McCarthy’s removal marks the first time in American history that the position has been vacated. McCarthy’s term as Speaker of the House had not yet reached its one-year mark.
After McCarthy vacated the Speaker role, Representative Patrick McHenry was designated with the speaker pro tempore role and is presiding over the House with limited powers. Because of this development, major bills focusing on major issues like the conflict in Israel and the looming government shutdown in November have been stalled.
A resolution proposed by Representative Mike Kelly last Monday would temporarily expand McHenry’s powers until Nov. 17 or until a new Speaker is elected. If this resolution passes, the House could hold votes necessary to fund the government beyond the shutdown date and pass legislation.
After several deliberations, including Representative Steve Scalise bowing out from consideration for Speaker in face of opposition from hard-right conservatives, the GOP nominated Jordan for the role last Friday.
Jordan, who serves as chairman of the Judiciary Committee and founded the Freedom Caucus, received the nomination after garnering 124 votes in a secret party ballot, far short of the 217 votes he likely needs to win the speakership.
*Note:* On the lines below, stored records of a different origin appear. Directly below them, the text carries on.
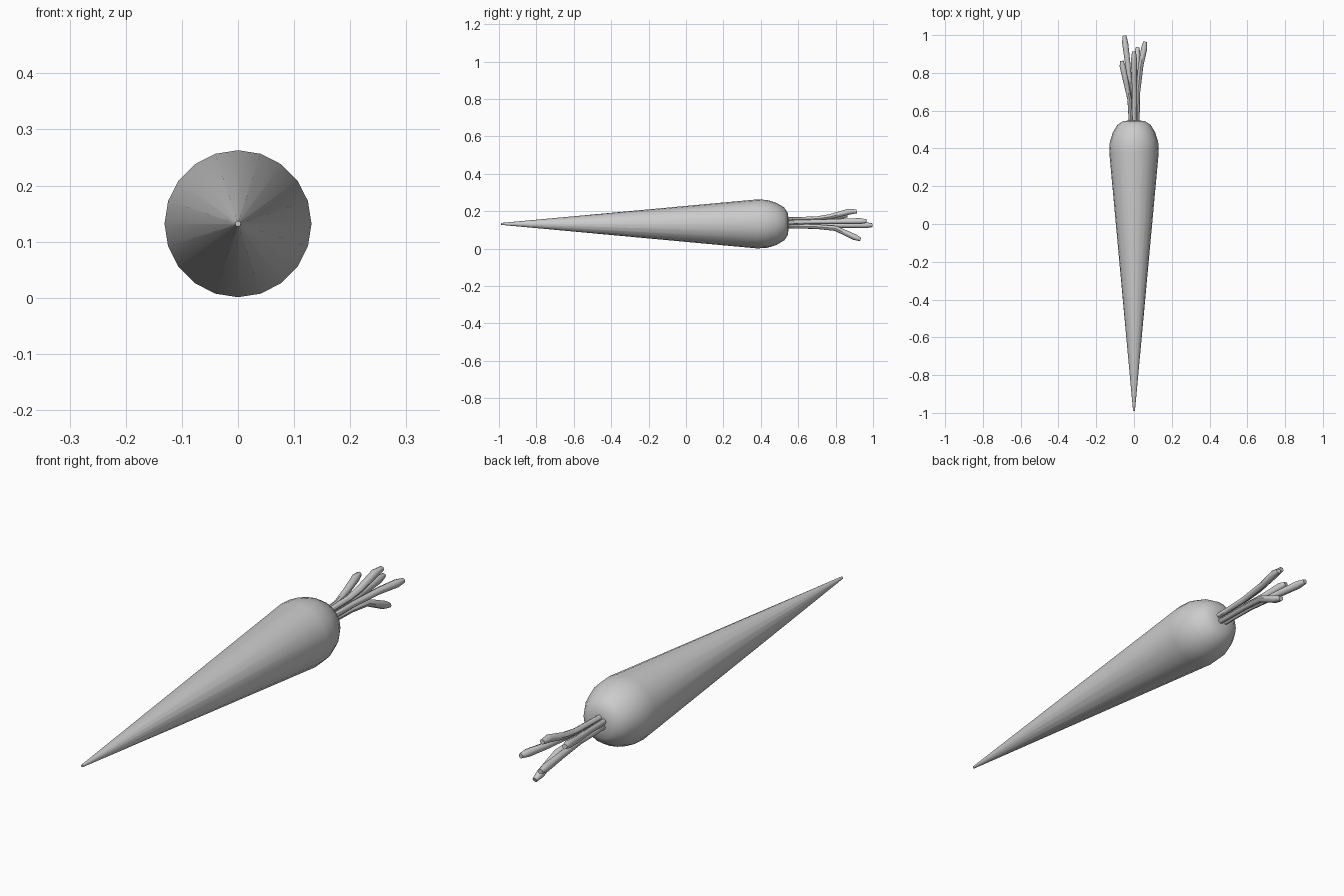
import bpy, bmesh
from math import sin, cos, pi
from mathutils import Vector

if "Cube" in bpy.data.objects:
    bpy.data.objects.remove(bpy.data.objects["Cube"])

CZ = 0.132  # height of the carrot's axis


def skin_rings(name, rings, angle):
    """Bridge a list of vertex rings and cap both ends."""
    bm = bmesh.new()
    loops = [[bm.verts.new(p) for p in ring] for ring in rings]
    n = len(loops[0])
    for a, b in zip(loops, loops[1:]):
        for i in range(n):
            j = (i + 1) % n
            bm.faces.new((a[i], a[j], b[j], b[i]))
    bm.faces.new(loops[0])
    bm.faces.new(loops[-1])
    bmesh.ops.recalc_face_normals(bm, faces=bm.faces)
    me = bpy.data.meshes.new(name)
    bm.to_mesh(me)
    bm.free()
    ob = bpy.data.objects.new(name, me)
    bpy.context.collection.objects.link(ob)
    bpy.ops.object.select_all(action='DESELECT')
    ob.select_set(True)
    bpy.context.view_layer.objects.active = ob
    bpy.ops.object.shade_smooth_by_angle(angle=angle)
    return ob


def ring(center, direction, radius, sides):
    """Circle of points around a centre, facing along direction."""
    d = Vector(direction).normalized()
    u = Vector((1, 0, 0))
    u = (u - d * u.dot(d)).normalized()
    v = d.cross(u)
    return [Vector(center) + radius * (u * cos(2 * pi * i / sides) + v * sin(2 * pi * i / sides))
            for i in range(sides)]


# root: 20-sided turned profile of (y, radius)
profile = [(-0.99, 0.005), (0.38, 0.131), (0.435, 0.128), (0.485, 0.112),
           (0.525, 0.088), (0.545, 0.058), (0.548, 0.025)]
skin_rings("root", [ring((0, y, CZ), (0, 1, 0), r, 20) for y, r in profile], pi / 3)

# stems: centre-line points (x, y, z), thickening towards the tip
stems = [
    [(-0.014, 0.53, 0.124), (-0.017, 0.70, 0.125), (-0.032, 0.84, 0.125), (-0.047, 0.96, 0.125), (-0.051, 0.997, 0.125)],
    [(0.018, 0.53, 0.140), (0.021, 0.70, 0.143), (0.036, 0.84, 0.146), (0.054, 0.93, 0.147), (0.059, 0.965, 0.147)],
    [(-0.016, 0.53, 0.146), (-0.023, 0.66, 0.149), (-0.042, 0.75, 0.160), (-0.060, 0.835, 0.176), (-0.065, 0.863, 0.178)],
    [(0.002, 0.53, 0.156), (0.002, 0.70, 0.160), (0.001, 0.77, 0.170), (0.000, 0.87, 0.197), (0.000, 0.913, 0.199)],
    [(0.010, 0.53, 0.120), (0.011, 0.70, 0.117), (0.013, 0.80, 0.108), (0.017, 0.90, 0.062), (0.019, 0.933, 0.049)],
]
radii = [0.011, 0.012, 0.014, 0.016, 0.010]
for k, pts in enumerate(stems):
    pts = [Vector(p) for p in pts]
    rings = []
    for i, p in enumerate(pts):
        d = pts[min(i + 1, len(pts) - 1)] - pts[max(i - 1, 0)]
        rings.append(ring(p, d, radii[i], 8))
    skin_rings(f"stem_{k + 1}", rings, pi / 4)
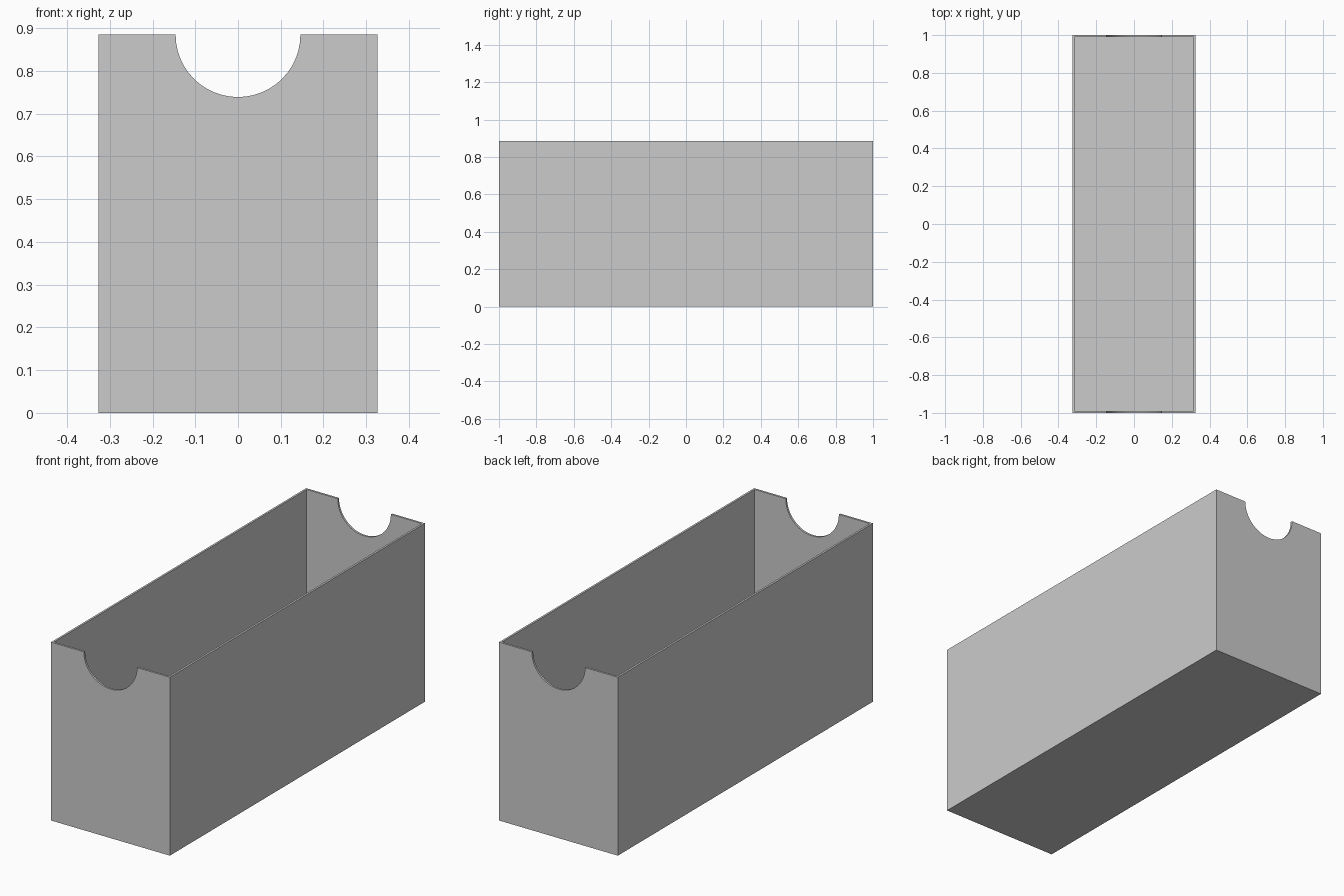
import bpy, bmesh, math
from mathutils import Matrix

WIDTH, LENGTH, HEIGHT = 0.652, 2.0, 0.885
WALL = 0.01
NOTCH_RADIUS = 0.146

default = bpy.data.objects.get("Cube")
if default:
    bpy.data.objects.remove(default, do_unlink=True)

grey = bpy.data.materials.new("light_grey")
grey.use_nodes = True
colour = (0.6, 0.6, 0.6, 1.0)
grey.diffuse_color = colour
grey.node_tree.nodes["Principled BSDF"].inputs["Base Color"].default_value = colour


def add_object(name, bm):
    mesh = bpy.data.meshes.new(name)
    bm.to_mesh(mesh)
    bm.free()
    mesh.materials.append(grey)
    obj = bpy.data.objects.new(name, mesh)
    bpy.context.collection.objects.link(obj)
    return obj


# Open bin: a box whose top is inset to a rim and pushed down to the floor
bm = bmesh.new()
bmesh.ops.create_cube(bm, size=1)
bmesh.ops.scale(bm, vec=(WIDTH, LENGTH, HEIGHT), verts=bm.verts)
bmesh.ops.translate(bm, vec=(0, 0, HEIGHT / 2), verts=bm.verts)
top = max(bm.faces, key=lambda f: f.calc_center_median().z)
bmesh.ops.inset_region(bm, faces=[top], thickness=WALL, use_even_offset=True)
cavity = bmesh.ops.extrude_discrete_faces(bm, faces=[top])["faces"][0]
bmesh.ops.translate(bm, vec=(0, 0, WALL - HEIGHT), verts=cavity.verts)
bmesh.ops.recalc_face_normals(bm, faces=bm.faces)
storage_bin = add_object("storage_bin", bm)

# Round cutter running lengthwise, for the hand notch in both end walls
bm = bmesh.new()
bmesh.ops.create_cone(
    bm, cap_ends=True, segments=48, radius1=NOTCH_RADIUS, radius2=NOTCH_RADIUS,
    depth=LENGTH * 1.2,
    matrix=Matrix.Translation((0, 0, HEIGHT)) @ Matrix.Rotation(math.pi / 2, 4, "X"))
cutter = add_object("notch_cutter", bm)
cutter.hide_render = True

notch = storage_bin.modifiers.new("hand_notches", "BOOLEAN")
notch.operation = "DIFFERENCE"
notch.solver = "EXACT"
notch.object = cutter

# Apply the cut and drop the cutter
bpy.ops.object.select_all(action="DESELECT")
storage_bin.select_set(True)
bpy.context.view_layer.objects.active = storage_bin
bpy.ops.object.modifier_apply(modifier=notch.name)
bpy.data.objects.remove(cutter, do_unlink=True)
bpy.ops.object.shade_smooth_by_angle(angle=math.radians(30))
Yesterday, Jordan failed to win enough votes to be elected as Speaker as the House voted 200 to 232 to reject the nomination with 20 Republicans voting against Jordan. The House delayed a second vote on Jordan until 11 a.m. today, further demonstrating divisions in the chamber.
Republican holdouts mainly consisted of legislative members who objected to Jordan’s record and fear that Jordan could alienate voters in certain districts. A large share of those who voted against Jordan came from members of the Appropriations and Armed Service Committees, which help direct legislation and governmental tasks in the House.
The removal of McCarthy stemmed from the Republicans’ razor-thin majority in the House, which was created by the 2022 midterm election results. This majority allowed the Republicans to appoint McCarthy as Speaker of the House, albeit after 15 attempts to unite his party and from support by the Freedom Caucus.
McCarthy’s appointment required deliberation between him and a group of further-right Republicans under the banner of the “Freedom Caucus,” led by Florida representative Matt Gaetz.
Gaetz launched his major offensive efforts to boot McCarthy from his position on Oct. 2 and did so through a provision made by McCarthy in January in which only one representative was needed to bring up a “motion to vacate” vote. No Democratic representatives voted to retain McCarthy as the speaker.
Citing a failure of the current speaker to “fulfill his promises,” Gaetz’s efforts, along with a group of seven other House Republicans, joined with the Democrats to remove McCarthy as speaker.
“Speaker McCarthy made an agreement with House conservatives in January, and since then he’s been in brazen, repeated material breach of that agreement,” Gaetz said. “This agreement (to avoid a government shutdown) that he made with Democrats to really blow past a lot of the spending guardrails we set up is a last straw,” Gaetz continued.
McCarthy was stripped of his position as Speaker of the House of Representatives in a 216-210 vote.
“I may have lost this vote today, but as I walk out of this chamber I feel fortunate to have served,” McCarthy said at a press conference.
Speculation has arisen from far-right conservatives that McCarthy’s replacement would have to have bipartisan support if they intend on keeping their position.